Urban Ring: A transit injustice in the making?
June 20, 2008
Monday night in Roxbury, the state Executive Office of Transportation (EOT) held the last in a series of meetings about the Urban Ring. This proposed network of bus rapid transit (BRT) lines would run in a loop around Downtown Boston, offering connectivity for communities that are underserved by the MBTA's rapid transit routes.
Employees of Earth Tech, the state's consultant for the project, shared how the Urban Ring would pass through the Melnea Cass corridor, using renderings and design guidelines from the Roxbury Master Plan. After passing through a tunnel under the Longwood Medical and Academic Area (LMA), the Ring would come above ground at Ruggles Station, then travel in a dedicated busway on Melnea Cass Boulevard. Some service buses along the Urban Ring would also include a stop at Dudley Station, running in mixed traffic down Washington Street. These presenters insisted that the Urban Ring would provide accessibility benefits to Roxbury residents and learn from the mistakes of the Silver Line Bus.
Despite problems with facilitation and misleading information about the format of the meeting, TRU members and Roxbury residents were able to raise some critical concerns about the project. A vast majority of the project's funds ($1.5 billion out of $2.2 billion) will go towards the tunnel under the LMA. Other neighborhoods will have to deal with the noise pollution and traffic congestion of running buses above ground. This hugely disproportionate investment is another instance of transportation racism and classism that we fight against.
Without investing in a high quality rail system, the Urban Ring seems destined for the same corner-cutting and problems as the Silver Line. The planners insisted that running the bus down the center of Melnea Cass would vastly improve delays that the Silver Line Bus faces. Even though the Urban Ring buses would not have to wait for cars parking curbside, it would still face delays from snowplowing, cross-traffic, left-turning vehicles, and emergency vehicles.

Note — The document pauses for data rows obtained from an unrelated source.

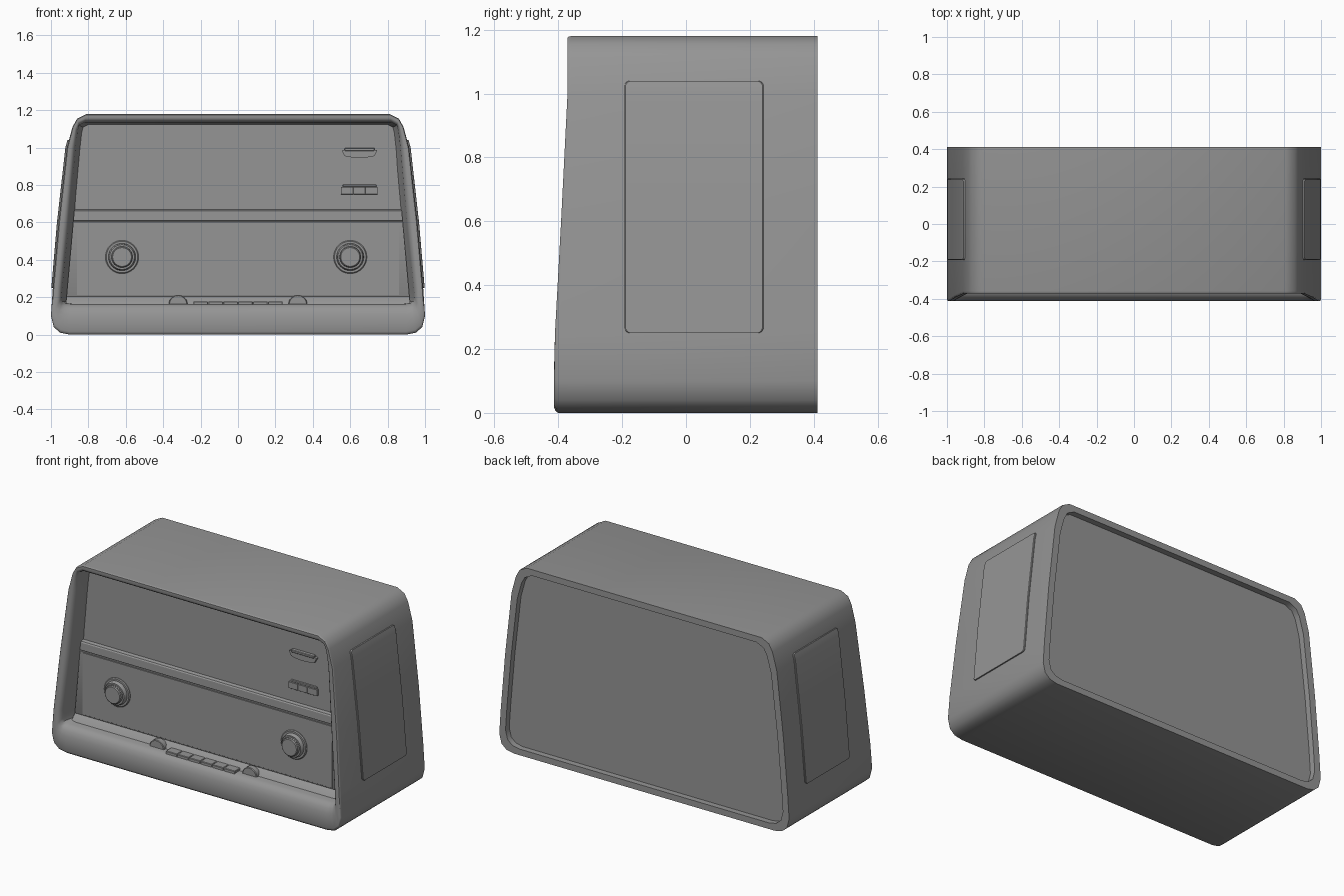
import bpy, bmesh, math

cube = bpy.data.objects.get("Cube")
if cube:
    bpy.data.objects.remove(cube, do_unlink=True)

GREY = (0.3, 0.3, 0.3, 1)
mat = bpy.data.materials.new("neutral grey")
mat.use_nodes = True
mat.diffuse_color = GREY
mat.node_tree.nodes["Principled BSDF"].inputs["Base Color"].default_value = GREY


def make(name, bm, angle=30):
    """Turn a bmesh into a finished, shaded object."""
    bmesh.ops.recalc_face_normals(bm, faces=bm.faces)
    mesh = bpy.data.meshes.new(name)
    bm.to_mesh(mesh)
    bm.free()
    mesh.materials.append(mat)
    obj = bpy.data.objects.new(name, mesh)
    bpy.context.collection.objects.link(obj)
    bpy.ops.object.select_all(action='DESELECT')
    obj.select_set(True)
    bpy.context.view_layer.objects.active = obj
    bpy.ops.object.shade_smooth_by_angle(angle=math.radians(angle))
    return obj


def loft(name, loops, cap=True, closed=True, angle=30):
    """Skin a list of equally long point loops."""
    bm = bmesh.new()
    rows = [[bm.verts.new(p) for p in loop] for loop in loops]
    n = len(rows[0])
    for a, b in zip(rows, rows[1:]):
        for i in range(n if closed else n - 1):
            j = (i + 1) % n
            bm.faces.new((a[i], a[j], b[j], b[i]))
    if cap:
        bm.faces.new(rows[0])
        bm.faces.new(rows[-1])
    return make(name, bm, angle)


def lathe(name, profile, x, y, z, steps=40):
    """Spin (radius, forward offset) pairs around an axis along y."""
    turns = [math.tau * i / steps for i in range(steps)]
    return loft(name, [[(x + r * math.cos(a), y - d, z + r * math.sin(a))
                        for a in turns] for r, d in profile])


def box(name, x0, x1, y0, y1, z0, z1, bevel=0.003):
    bm = bmesh.new()
    bmesh.ops.create_cube(bm, size=1)
    for v in bm.verts:
        v.co = (x0 + (x1 - x0) * (v.co.x + 0.5), y0 + (y1 - y0) * (v.co.y + 0.5),
                z0 + (z1 - z0) * (v.co.z + 0.5))
    bmesh.ops.bevel(bm, geom=bm.edges[:], offset=bevel, segments=1, affect='EDGES', profile=0.5)
    return make(name, bm)


# Half outlines of the case and of its front opening, bottom to top
OUTER = [(0, 0), (.9, 0), (.95, .01), (.985, .04), (1, .1), (.99, .25), (.96, .6),
         (.915, 1), (.885, 1.11), (.86, 1.155), (.81, 1.18), (0, 1.18)]
INNER = [(0, .165), (.9, .165), (.925, .168), (.938, .177), (.941, .2), (.936, .25), (.9, .6),
         (.865, 1), (.855, 1.09), (.848, 1.118), (.82, 1.132), (0, 1.132)]


def front(z):
    """Depth of the leaning front edge at a height."""
    return -0.413 + 0.042 * min(1, max(0, (z - 0.2) / 0.77))


def ring(half, depth):
    full = half + [(-x, z) for x, z in half[-2:0:-1]]
    return [(x, depth(z), z) for x, z in full]


def blend(t):
    return [(a + (c - a) * t, b + (d - b) * t) for (a, b), (c, d) in zip(OUTER, INNER)]


# Case: recessed back, outer skin, rounded front rim and recess wall
back = [(x * .957, .59 + (z - .59) * .935) for x, z in OUTER]
recess = [(max(0, x - .03), .165 + (z - .165) * .985) for x, z in INNER]
loops = [ring(back, lambda z: .375), ring(back, lambda z: .412), ring(OUTER, lambda z: .412)]
for t, push in ((0, .012), (.04, .004), (.1, 0), (.45, 0), (.65, .004), (.82, .014), (.93, .028), (1, .05)):
    loops.append(ring(blend(t), lambda z, p=push: front(z) + p))
loops.append(ring(recess, lambda z: -.25))
loft("case", loops, angle=40)

# Front panel: dial area, ledge, divider, groove, lower panel and sloped foot
profile = [(-.275, 1.13), (-.275, .668), (-.294, .662), (-.299, .655), (-.301, .61), (-.293, .608),
           (-.293, .604), (-.299, .602), (-.299, .21), (-.296, .204), (-.303, .2), (-.33, .16)]
loft("front_panel", [[(s * (.935 - .09 * z), y, z) for s in (-1, 1)] for y, z in profile],
     cap=False, closed=False)

# Raised plate on the lower panel
box("lower_plate", -.862, .862, -.302, -.295, .212, .598, .001)


def side_x(z):
    """Half width of the case at a height."""
    pts = OUTER[5:9]
    for (x0, z0), (x1, z1) in zip(pts, pts[1:]):
        if z <= z1:
            return x0 + (x1 - x0) * (z - z0) / (z1 - z0)
    return pts[-1][0]


# Side panels: thin plates with clipped corners that follow the case
for side, label in ((1, "left"), (-1, "right")):
    rows = []
    for z, cut in ((.25, .014), (.255, .005), (.264, 0), (.6, 0), (1, 0), (1.026, 0), (1.035, .005), (1.04, .014)):
        y0, y1, x = -.193 + cut, .243 - cut, side_x(z)
        rows.append([(side * (x + d), y, z) for d, y in ((-.01, y0), (.005, y0), (.008, y0 + .004),
                                                         (.008, y1 - .004), (.005, y1), (-.01, y1))])
    loft(label + "_side_panel", rows)

# Control knobs: flange, collar and cap with a ribbed edge
knob = [(.089, 0), (.089, .006), (.084, .011), (.073, .011), (.07, .028),
        (.066, .033), (.057, .033), (.055, .048), (.05, .053), (.001, .053)]
for side, label in ((1, "left"), (-1, "right")):
    x = .61 * side - .01
    lathe(label + "_knob", knob, x, -.3, .415)
    bm = bmesh.new()
    for i in range(24):
        a = math.tau * i / 24
        made = bmesh.ops.create_cube(bm, size=.005)
        bmesh.ops.translate(bm, verts=made["verts"],
                            vec=(x + .055 * math.cos(a), -.343, .415 + .055 * math.sin(a)))
    make(label + "_knob_ribs", bm)

    # Thumb wheels half sunk into the ledge
    lathe(label + "_thumb_wheel", [(.046, 0), (.05, .004), (.05, .036), (.046, .04), (.001, .04)],
          .32 * side, -.305, .162)

# Row of push keys
for i in range(6):
    x = -.24 + .08 * i
    box("push_key_%d" % (i + 1), x + .001, x + .079, -.372, -.305, .15, .178)

# Curved badge on the dial area, with a thin lip above
lower = [(.08 * s / 4, .945 + .01 * (s / 4) ** 2) for s in range(-4, 5)]
badge = lower + [(.095, .985), (.07, .992), (-.07, .992), (-.095, .985)]
loft("dial_badge", [[(.65 + x, y, z) for x, z in badge] for y in (-.265, -.29)])
box("dial_badge_lip", .57, .73, -.297, -.265, .982, .998)

# Small segmented indicator below the badge
for i in range(3):
    x = .55 + .066 * i
    box("indicator_%d" % (i + 1), x, x + .065, -.289, -.265, .75, .79, .001)
box("indicator_ridge", .56, .74, -.281, -.265, .788, .803)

We have no reason to believe that enforcement of bus only lanes would be any less abysmal than it is with the Silver Line Bus. Furthermore, 46 percent of the proposed Urban Ring's right of way is nonexclusive; a large portion of the project is simply running limited stop buses on congested roadways.
ACE urges the EOT to seriously consider the service problems Roxbury residents face on the Silver Line Bus. There is no excuse to repeat those mistakes, and there is no excuse to continue this transportation injustice.
If you are interested in the future of transportation in Roxbury, consider attending the next T Riders Union meeting or the Washington Street Corridor Coalition meeting this Monday, June 23 at 5:30 p.m. at Central Boston Elder Services in Dudley Square.